:: Records provided ::
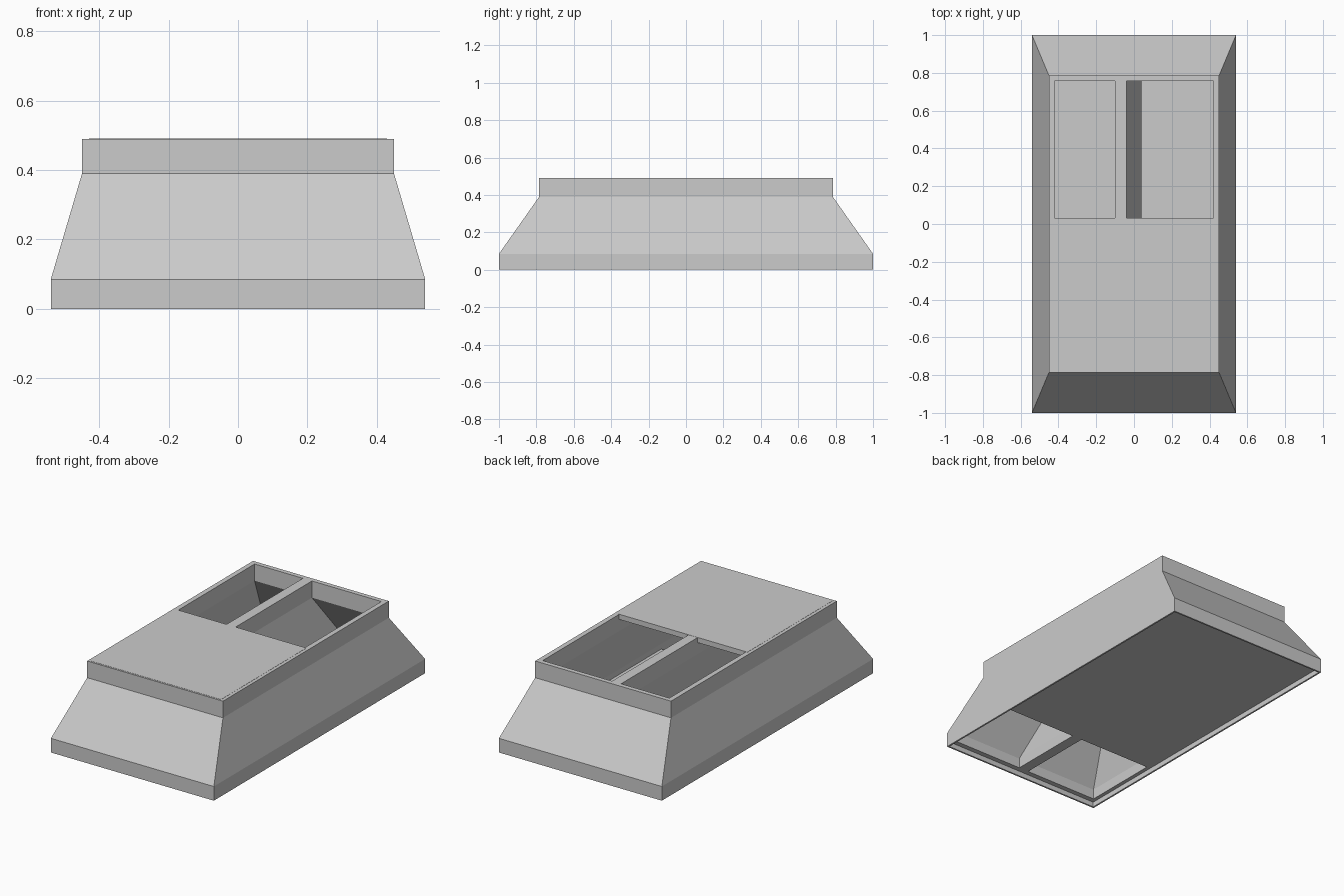
import bpy, bmesh

if "Cube" in bpy.data.objects:
    bpy.data.objects.remove(bpy.data.objects["Cube"])


def loft(name, rings, closed):
    """Stack of rectangles (x0, x1, half_y, z) joined by quads.
    closed joins last ring to first (hollow wall); otherwise ends are capped."""
    bm = bmesh.new()
    loops = [[bm.verts.new((x, y, z)) for x, y in
              ((x0, -hy), (x1, -hy), (x1, hy), (x0, hy))]
             for x0, x1, hy, z in rings]
    pairs = list(zip(loops, loops[1:]))
    if closed:
        pairs.append((loops[-1], loops[0]))
    else:
        bm.faces.new(loops[0])
        bm.faces.new(loops[-1])
    for a, b in pairs:
        for i in range(4):
            j = (i + 1) % 4
            bm.faces.new((a[i], a[j], b[j], b[i]))
    return finish(name, bm)


def plate(name, lo, hi):
    bm = bmesh.new()
    bmesh.ops.create_cube(bm, size=1)
    for v in bm.verts:
        v.co = [(l + h) / 2 + c * (h - l) for l, h, c in zip(lo, hi, v.co)]
    return finish(name, bm)


def finish(name, bm):
    bmesh.ops.recalc_face_normals(bm, faces=bm.faces)
    me = bpy.data.meshes.new(name)
    bm.to_mesh(me)
    bm.free()
    ob = bpy.data.objects.new(name, me)
    bpy.context.collection.objects.link(ob)
    return ob


# Hollow sloped housing: outer profile up, inner profile down (half_x, half_y, z)
profile = [(.53, .99, 0), (.54, 1.0, 0), (.54, 1.0, .085), (.45, .785, .39),
           (.45, .785, .49), (.42, .757, .49), (.42, .757, .39),
           (.507, .96, .09), (.507, .96, .03), (.53, .99, .03)]
loft("housing_shell", [(-x, x, y, z) for x, y, z in profile], True)

# Slanted wall separating the two channels
loft("channel_divider", [(-.025, .04, .97, .03), (-.025, .04, .97, .09),
                         (-.10, -.04, .77, .39), (-.10, -.04, .77, .49)], False)

# Cover over the front half of the top
plate("top_cover", (-.43, -.775, .46), (.43, .033, .491))

# Floor closing the bottom except at the front
plate("bottom_cover", (-.515, -.49, .029), (.515, .97, .059))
:::
[Exercise aim]
Make an exact copy of the listing above. Do not include the pictures.

[Problem solution]
import bpy, bmesh

if "Cube" in bpy.data.objects:
    bpy.data.objects.remove(bpy.data.objects["Cube"])


def loft(name, rings, closed):
    """Stack of rectangles (x0, x1, half_y, z) joined by quads.
    closed joins last ring to first (hollow wall); otherwise ends are capped."""
    bm = bmesh.new()
    loops = [[bm.verts.new((x, y, z)) for x, y in
              ((x0, -hy), (x1, -hy), (x1, hy), (x0, hy))]
             for x0, x1, hy, z in rings]
    pairs = list(zip(loops, loops[1:]))
    if closed:
        pairs.append((loops[-1], loops[0]))
    else:
        bm.faces.new(loops[0])
        bm.faces.new(loops[-1])
    for a, b in pairs:
        for i in range(4):
            j = (i + 1) % 4
            bm.faces.new((a[i], a[j], b[j], b[i]))
    return finish(name, bm)


def plate(name, lo, hi):
    bm = bmesh.new()
    bmesh.ops.create_cube(bm, size=1)
    for v in bm.verts:
        v.co = [(l + h) / 2 + c * (h - l) for l, h, c in zip(lo, hi, v.co)]
    return finish(name, bm)


def finish(name, bm):
    bmesh.ops.recalc_face_normals(bm, faces=bm.faces)
    me = bpy.data.meshes.new(name)
    bm.to_mesh(me)
    bm.free()
    ob = bpy.data.objects.new(name, me)
    bpy.context.collection.objects.link(ob)
    return ob


# Hollow sloped housing: outer profile up, inner profile down (half_x, half_y, z)
profile = [(.53, .99, 0), (.54, 1.0, 0), (.54, 1.0, .085), (.45, .785, .39),
           (.45, .785, .49), (.42, .757, .49), (.42, .757, .39),
           (.507, .96, .09), (.507, .96, .03), (.53, .99, .03)]
loft("housing_shell", [(-x, x, y, z) for x, y, z in profile], True)

# Slanted wall separating the two channels
loft("channel_divider", [(-.025, .04, .97, .03), (-.025, .04, .97, .09),
                         (-.10, -.04, .77, .39), (-.10, -.04, .77, .49)], False)

# Cover over the front half of the top
plate("top_cover", (-.43, -.775, .46), (.43, .033, .491))

# Floor closing the bottom except at the front
plate("bottom_cover", (-.515, -.49, .029), (.515, .97, .059))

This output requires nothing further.